Gallois, John

, a learned Frenchman, was born of a good family, at Paris, in 1632. He bad studied divinity, ecclesiastical and profane history, philosophy, mathematics, the Oriental, together with the Italian, Spanish, English, and German languages; and was deemed an universal scholar. He is now memorable chiefly for having been the first who published the “Journal des Sgavans,” in conjunction with M. de Sallo, who had formed the design of this work. The first journal was published on Jan. 5, 1665; but these gentlemen censured new books with so much severity, that the whole tribe of authors rose up against their work, and effectually cried it down. De Sallo abandoned it entirely, after having published a third journal, in March following.
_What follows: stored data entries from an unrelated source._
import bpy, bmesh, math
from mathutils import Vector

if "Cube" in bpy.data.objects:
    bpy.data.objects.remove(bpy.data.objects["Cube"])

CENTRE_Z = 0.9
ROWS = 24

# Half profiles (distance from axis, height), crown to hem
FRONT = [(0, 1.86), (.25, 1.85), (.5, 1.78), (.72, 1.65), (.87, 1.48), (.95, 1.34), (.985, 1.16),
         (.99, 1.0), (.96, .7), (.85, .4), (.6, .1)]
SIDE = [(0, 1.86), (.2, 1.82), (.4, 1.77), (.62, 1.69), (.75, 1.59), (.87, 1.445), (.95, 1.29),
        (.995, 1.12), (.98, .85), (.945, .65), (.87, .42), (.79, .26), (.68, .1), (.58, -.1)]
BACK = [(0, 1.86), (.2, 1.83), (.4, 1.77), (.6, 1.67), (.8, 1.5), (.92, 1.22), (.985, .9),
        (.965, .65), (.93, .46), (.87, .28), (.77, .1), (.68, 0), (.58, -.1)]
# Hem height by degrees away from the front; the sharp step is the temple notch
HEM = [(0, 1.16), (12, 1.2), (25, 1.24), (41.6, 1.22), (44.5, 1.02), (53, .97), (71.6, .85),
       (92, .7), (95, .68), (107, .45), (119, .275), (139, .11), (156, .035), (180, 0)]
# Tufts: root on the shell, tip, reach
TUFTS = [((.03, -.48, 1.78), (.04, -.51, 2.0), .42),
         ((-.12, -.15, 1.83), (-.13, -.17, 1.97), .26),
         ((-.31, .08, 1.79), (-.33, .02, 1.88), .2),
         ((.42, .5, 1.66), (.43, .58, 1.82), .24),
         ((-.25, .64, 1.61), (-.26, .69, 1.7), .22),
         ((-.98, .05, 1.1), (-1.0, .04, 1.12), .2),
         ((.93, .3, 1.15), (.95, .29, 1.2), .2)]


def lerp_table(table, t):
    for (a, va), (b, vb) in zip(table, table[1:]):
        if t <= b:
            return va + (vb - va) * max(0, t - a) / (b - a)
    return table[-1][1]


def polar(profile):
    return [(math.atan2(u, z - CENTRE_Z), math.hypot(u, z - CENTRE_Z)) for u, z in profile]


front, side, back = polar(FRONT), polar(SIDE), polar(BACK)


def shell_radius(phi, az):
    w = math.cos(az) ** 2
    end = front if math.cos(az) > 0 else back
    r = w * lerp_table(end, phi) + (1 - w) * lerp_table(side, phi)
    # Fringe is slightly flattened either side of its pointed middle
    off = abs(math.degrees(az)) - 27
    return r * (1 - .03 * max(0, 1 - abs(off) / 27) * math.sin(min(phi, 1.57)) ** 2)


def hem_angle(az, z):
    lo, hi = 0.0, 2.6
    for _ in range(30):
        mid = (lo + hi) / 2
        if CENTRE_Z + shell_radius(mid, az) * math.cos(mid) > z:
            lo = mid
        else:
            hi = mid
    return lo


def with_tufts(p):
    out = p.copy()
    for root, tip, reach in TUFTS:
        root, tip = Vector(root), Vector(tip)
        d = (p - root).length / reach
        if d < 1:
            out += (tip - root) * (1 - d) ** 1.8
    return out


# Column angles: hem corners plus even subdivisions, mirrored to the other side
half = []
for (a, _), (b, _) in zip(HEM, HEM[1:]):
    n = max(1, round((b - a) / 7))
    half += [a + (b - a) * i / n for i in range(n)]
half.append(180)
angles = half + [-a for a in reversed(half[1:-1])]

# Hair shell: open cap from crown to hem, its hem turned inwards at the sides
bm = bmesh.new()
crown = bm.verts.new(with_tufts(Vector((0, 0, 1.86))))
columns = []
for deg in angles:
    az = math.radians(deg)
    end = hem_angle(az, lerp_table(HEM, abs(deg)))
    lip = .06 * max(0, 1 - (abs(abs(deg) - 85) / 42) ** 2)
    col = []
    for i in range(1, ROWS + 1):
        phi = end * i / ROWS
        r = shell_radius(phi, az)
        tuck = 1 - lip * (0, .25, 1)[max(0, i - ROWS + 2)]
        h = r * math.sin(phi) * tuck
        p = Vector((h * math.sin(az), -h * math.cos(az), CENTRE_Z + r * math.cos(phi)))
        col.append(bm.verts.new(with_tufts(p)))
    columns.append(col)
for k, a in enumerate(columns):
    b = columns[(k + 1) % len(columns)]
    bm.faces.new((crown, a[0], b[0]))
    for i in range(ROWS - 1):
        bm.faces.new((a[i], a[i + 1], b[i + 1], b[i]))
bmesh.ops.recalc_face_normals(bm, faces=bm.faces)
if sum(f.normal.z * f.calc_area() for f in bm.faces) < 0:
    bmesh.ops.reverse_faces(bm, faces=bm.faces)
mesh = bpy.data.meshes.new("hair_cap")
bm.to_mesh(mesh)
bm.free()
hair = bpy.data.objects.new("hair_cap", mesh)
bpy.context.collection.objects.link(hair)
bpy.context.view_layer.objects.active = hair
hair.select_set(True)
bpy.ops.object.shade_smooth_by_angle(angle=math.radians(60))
Gallois was determined to | continue‘ it, yet did not venture to send out a fourth journal till Jan. 1666, and then not without an humble advertisement in the beginning of it, in which it is declared, that the author “will not presume to criticize, but only simply to give an account of books.” This, and the protection shewn by the minister Colbert, who was much pleased with the work, gradually reconciled the public to the Journal. Thus began literary journals, which have been continued from that time to this under various titles, and by various authors; among whom are the names of Bayle and Le Clerc. Gallois continued his journal to 1674, when more important occupations obliged him to drop it, or rather transfer it to another person. Colbert had taken him into his house the year before, with a view of being taught Latin by him; and the minister of state, it is said, took most of his lessons in his coach, as he journeyed from Versailles to Paris, Voltaire observes on this occasion, that “the two men, who have been the greatest patrons of learning, Louis XIV. and Colbert, neither of them understood Latin.” ’ Gallois had been made member of the academy of sciences in 1668, and of the French academy in 1675. He lost his patron by death in 1683; and then, being at liberty, was first made librarian to the king, and afterwards Greek professor in the royal college. He died of the dropsy in 1707; and in 1710 a catalogue of his books was printed at Paris, consisting of upwards of 12,000 volumes. It is remarkable of this learned man, that though he had served many friends by his interest with Colbert, yet he had neglected to make any provision for himself: whence it happened, that, at the death of that minister, he was but in poor circumstances, although an abbé. 1


Niceron, vol. VIII. —Moreri. —Chaufepie.